Stephen R. Sutton is a senior scientist in the University of Chicago's Department of Geophysical Sciences. His research focuses on X-ray fluorescence microprobe development and applications in the Earth, planetary and environmental sciences, including studies of extraterrestrial materials. In particular, he is working on the development and application of synchrotron X-ray microanalysis instrumentation and methods for trace-element quantification using the X-ray fluorescence microprobe and chemical speciation determinations using X-ray absorption fine-structure spectroscopy. He has been involved in synchrotron radiation research for more than 20 years, currently as co-project leader for the GeoSoilEnviroCARS beamlines at the Advanced Photon Source (Argonne National Laboratory) and as spokesperson for beamline X26A at the National Synchrotron Light Source (Brookhaven National Laboratory). He received his B.S. in physics and his doctorate in Earth and planetary sciences from Washington University in St. Louis.

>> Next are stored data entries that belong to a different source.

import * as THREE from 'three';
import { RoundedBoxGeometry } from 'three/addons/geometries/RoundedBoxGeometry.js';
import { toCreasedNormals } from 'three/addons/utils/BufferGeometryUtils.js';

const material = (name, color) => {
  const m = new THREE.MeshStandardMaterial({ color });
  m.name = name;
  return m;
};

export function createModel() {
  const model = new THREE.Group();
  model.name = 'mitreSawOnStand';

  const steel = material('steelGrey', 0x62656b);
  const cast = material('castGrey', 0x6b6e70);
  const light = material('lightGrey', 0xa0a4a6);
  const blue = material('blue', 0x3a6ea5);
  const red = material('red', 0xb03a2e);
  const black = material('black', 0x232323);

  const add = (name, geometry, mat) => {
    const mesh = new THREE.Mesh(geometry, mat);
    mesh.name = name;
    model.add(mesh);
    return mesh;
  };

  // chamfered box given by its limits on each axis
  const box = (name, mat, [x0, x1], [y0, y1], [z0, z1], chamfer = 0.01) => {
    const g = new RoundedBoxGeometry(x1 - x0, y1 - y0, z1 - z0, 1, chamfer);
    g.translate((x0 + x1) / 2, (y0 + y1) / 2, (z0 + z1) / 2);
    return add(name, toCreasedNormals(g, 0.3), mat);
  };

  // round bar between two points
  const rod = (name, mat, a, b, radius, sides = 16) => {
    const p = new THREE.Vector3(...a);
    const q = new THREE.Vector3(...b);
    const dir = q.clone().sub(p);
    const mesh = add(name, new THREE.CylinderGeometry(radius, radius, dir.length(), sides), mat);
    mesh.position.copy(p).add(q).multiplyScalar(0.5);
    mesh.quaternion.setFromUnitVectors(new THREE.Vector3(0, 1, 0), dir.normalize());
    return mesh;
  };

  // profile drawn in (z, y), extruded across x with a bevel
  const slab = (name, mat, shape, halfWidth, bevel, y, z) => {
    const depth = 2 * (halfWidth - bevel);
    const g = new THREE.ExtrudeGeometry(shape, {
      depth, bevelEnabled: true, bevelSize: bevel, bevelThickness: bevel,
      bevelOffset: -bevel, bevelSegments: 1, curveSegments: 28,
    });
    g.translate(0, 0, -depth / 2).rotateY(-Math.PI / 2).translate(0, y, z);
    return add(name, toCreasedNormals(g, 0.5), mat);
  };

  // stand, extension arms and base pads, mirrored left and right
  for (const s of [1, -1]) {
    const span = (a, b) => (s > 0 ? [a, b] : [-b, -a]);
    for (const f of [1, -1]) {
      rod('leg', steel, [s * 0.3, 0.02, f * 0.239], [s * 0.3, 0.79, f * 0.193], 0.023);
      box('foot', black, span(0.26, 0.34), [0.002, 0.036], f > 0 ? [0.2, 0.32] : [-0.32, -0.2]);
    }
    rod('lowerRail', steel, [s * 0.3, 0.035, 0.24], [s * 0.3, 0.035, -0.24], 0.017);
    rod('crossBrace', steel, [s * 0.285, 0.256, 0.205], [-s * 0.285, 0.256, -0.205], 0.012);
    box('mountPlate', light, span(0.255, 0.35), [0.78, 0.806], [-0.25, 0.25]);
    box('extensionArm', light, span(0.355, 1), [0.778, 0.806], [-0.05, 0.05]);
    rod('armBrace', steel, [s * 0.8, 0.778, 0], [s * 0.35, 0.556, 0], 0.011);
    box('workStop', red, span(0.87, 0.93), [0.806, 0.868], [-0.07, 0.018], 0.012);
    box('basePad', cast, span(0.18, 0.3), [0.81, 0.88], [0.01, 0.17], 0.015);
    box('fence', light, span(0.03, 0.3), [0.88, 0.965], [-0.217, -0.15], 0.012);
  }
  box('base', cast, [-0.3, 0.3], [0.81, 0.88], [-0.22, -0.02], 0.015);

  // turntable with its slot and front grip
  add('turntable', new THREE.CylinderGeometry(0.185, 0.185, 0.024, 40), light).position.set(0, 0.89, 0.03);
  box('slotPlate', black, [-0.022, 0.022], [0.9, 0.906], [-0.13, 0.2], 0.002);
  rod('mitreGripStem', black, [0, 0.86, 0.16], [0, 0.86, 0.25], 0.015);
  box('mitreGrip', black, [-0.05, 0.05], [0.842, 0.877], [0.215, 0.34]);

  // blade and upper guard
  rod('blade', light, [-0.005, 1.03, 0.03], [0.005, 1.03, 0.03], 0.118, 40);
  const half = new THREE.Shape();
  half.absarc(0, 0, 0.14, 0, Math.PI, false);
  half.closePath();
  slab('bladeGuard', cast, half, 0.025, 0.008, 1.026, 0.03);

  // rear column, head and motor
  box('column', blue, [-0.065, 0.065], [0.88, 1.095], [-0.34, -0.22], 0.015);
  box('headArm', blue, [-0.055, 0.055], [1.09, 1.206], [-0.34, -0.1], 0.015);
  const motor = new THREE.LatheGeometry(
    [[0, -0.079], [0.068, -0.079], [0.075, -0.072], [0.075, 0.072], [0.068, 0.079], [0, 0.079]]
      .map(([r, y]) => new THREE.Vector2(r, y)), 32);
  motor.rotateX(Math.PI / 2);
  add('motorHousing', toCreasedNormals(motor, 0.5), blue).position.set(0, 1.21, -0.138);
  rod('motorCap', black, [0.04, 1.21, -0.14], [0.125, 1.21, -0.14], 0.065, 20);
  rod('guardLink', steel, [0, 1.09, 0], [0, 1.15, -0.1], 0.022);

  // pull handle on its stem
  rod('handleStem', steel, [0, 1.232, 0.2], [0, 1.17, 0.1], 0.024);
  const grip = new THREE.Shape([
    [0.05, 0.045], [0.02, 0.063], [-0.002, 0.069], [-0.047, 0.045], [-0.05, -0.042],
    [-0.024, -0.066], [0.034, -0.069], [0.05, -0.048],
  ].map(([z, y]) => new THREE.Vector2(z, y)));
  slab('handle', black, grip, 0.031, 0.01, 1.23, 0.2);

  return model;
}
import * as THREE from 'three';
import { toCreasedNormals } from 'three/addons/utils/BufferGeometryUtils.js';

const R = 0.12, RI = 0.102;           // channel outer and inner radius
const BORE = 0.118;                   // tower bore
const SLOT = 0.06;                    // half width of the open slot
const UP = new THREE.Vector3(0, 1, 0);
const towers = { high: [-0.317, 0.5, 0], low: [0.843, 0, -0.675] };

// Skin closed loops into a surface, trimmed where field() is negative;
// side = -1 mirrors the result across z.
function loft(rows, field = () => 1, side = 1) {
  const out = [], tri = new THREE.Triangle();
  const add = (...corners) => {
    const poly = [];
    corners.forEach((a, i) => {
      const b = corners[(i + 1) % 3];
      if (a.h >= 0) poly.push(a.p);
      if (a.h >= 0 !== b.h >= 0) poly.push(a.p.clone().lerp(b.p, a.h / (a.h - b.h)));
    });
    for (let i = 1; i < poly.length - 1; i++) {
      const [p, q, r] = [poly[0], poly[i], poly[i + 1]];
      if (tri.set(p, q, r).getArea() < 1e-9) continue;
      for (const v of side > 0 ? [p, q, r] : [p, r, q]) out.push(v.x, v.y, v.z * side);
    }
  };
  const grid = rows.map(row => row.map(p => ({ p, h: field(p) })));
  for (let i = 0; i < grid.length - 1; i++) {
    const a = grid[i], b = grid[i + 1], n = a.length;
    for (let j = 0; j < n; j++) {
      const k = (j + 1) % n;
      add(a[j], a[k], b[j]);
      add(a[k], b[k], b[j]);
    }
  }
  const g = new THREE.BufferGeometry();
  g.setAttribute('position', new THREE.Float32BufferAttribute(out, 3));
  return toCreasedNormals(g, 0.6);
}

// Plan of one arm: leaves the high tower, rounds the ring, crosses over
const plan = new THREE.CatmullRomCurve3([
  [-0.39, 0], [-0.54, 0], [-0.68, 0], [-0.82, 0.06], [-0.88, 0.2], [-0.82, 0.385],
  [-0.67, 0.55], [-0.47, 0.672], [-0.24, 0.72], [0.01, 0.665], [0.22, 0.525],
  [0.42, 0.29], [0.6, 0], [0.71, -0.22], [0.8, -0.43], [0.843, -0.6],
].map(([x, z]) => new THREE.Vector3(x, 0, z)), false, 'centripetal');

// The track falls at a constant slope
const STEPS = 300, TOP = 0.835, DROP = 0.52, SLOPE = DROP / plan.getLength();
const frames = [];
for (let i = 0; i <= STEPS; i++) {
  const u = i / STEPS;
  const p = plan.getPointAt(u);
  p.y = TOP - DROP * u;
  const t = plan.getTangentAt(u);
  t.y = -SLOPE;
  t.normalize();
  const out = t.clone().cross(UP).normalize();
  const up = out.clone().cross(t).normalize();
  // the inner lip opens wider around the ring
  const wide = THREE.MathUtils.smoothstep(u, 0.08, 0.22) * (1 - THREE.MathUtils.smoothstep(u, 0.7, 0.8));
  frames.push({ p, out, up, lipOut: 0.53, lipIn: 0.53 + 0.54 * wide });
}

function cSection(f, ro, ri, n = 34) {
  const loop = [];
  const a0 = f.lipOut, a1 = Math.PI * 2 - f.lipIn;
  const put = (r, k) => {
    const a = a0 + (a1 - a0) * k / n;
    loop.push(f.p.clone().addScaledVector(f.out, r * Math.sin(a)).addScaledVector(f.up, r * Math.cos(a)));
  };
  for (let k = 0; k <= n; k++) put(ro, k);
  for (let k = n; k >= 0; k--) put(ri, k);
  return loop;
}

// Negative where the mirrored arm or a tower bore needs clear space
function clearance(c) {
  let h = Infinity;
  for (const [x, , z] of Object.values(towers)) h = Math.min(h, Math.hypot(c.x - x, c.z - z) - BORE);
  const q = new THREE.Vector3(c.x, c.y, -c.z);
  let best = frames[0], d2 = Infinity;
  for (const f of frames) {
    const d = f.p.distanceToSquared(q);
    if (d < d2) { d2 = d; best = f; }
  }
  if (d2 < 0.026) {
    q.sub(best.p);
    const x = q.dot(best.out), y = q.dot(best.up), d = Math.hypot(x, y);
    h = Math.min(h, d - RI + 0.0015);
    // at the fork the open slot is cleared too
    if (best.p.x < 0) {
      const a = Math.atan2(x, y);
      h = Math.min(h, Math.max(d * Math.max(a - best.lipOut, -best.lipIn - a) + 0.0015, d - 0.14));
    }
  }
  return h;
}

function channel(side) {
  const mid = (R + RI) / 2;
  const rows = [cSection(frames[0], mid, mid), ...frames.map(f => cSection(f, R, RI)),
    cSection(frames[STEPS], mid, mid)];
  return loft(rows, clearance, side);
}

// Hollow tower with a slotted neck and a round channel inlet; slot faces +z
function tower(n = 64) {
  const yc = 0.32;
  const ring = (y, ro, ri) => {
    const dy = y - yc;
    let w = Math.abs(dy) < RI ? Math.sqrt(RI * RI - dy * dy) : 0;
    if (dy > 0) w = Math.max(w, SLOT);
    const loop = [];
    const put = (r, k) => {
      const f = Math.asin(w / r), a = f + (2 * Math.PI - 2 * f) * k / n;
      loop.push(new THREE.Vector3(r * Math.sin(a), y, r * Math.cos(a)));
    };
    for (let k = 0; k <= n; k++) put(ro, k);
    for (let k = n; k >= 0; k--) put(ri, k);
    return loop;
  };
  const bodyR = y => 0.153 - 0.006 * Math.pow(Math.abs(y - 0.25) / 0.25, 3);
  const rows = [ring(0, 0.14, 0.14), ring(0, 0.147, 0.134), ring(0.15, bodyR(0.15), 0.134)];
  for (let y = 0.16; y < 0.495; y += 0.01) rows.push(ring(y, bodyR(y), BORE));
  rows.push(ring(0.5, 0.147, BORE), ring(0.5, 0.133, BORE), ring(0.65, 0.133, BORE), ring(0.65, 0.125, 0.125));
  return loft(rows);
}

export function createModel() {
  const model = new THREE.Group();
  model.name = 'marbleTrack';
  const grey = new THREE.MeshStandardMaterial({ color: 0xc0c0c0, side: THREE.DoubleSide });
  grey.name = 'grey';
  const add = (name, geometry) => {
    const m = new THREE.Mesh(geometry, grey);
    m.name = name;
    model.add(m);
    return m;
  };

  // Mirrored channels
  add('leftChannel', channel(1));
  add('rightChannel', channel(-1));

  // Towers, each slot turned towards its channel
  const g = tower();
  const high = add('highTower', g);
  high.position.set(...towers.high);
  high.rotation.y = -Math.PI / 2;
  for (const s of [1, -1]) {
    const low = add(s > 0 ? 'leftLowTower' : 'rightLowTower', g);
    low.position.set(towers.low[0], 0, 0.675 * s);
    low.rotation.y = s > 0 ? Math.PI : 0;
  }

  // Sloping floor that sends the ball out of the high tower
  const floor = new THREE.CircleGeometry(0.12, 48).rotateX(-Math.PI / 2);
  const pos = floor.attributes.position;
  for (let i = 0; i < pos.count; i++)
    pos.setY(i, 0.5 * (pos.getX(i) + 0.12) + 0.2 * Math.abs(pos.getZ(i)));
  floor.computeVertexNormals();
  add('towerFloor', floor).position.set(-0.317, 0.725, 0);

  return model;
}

Thomas N. Taylor is the Roy A. Roberts Distinguished Professor of Ecology and Evolutionary Biology at the University of Kansas, where he also is curator of paleobotany at the Natural History Museum and Biodiversity Research Center. He is a member of the National Academy of Sciences. Taylor's research focuses on the biology and evolution of fossil plants and fungi, including Permian and Triassic biotas and the paleoclimate of Antarctica, early land plant/fungal interactions, reproductive systems in early land plants and symbiotic systems through time. He has written more than 360 research papers and two books. His honors include the Botanical Society of America's Merit Award, the Birbal Sahni Centenary Medal in Paleobotany, the International Organization of Paleobotany's Service Award and the Higuchi/Endowment Achievement Award in the Basic Sciences in Kansas. He also was the project director for Kansas EPSCoR. He has served on numerous national committees including the National Research Council's Polar Research Board. He was appointed to the National Science Board in 2006.
Article by Tracey Bryant
Photo by Danielle Quigley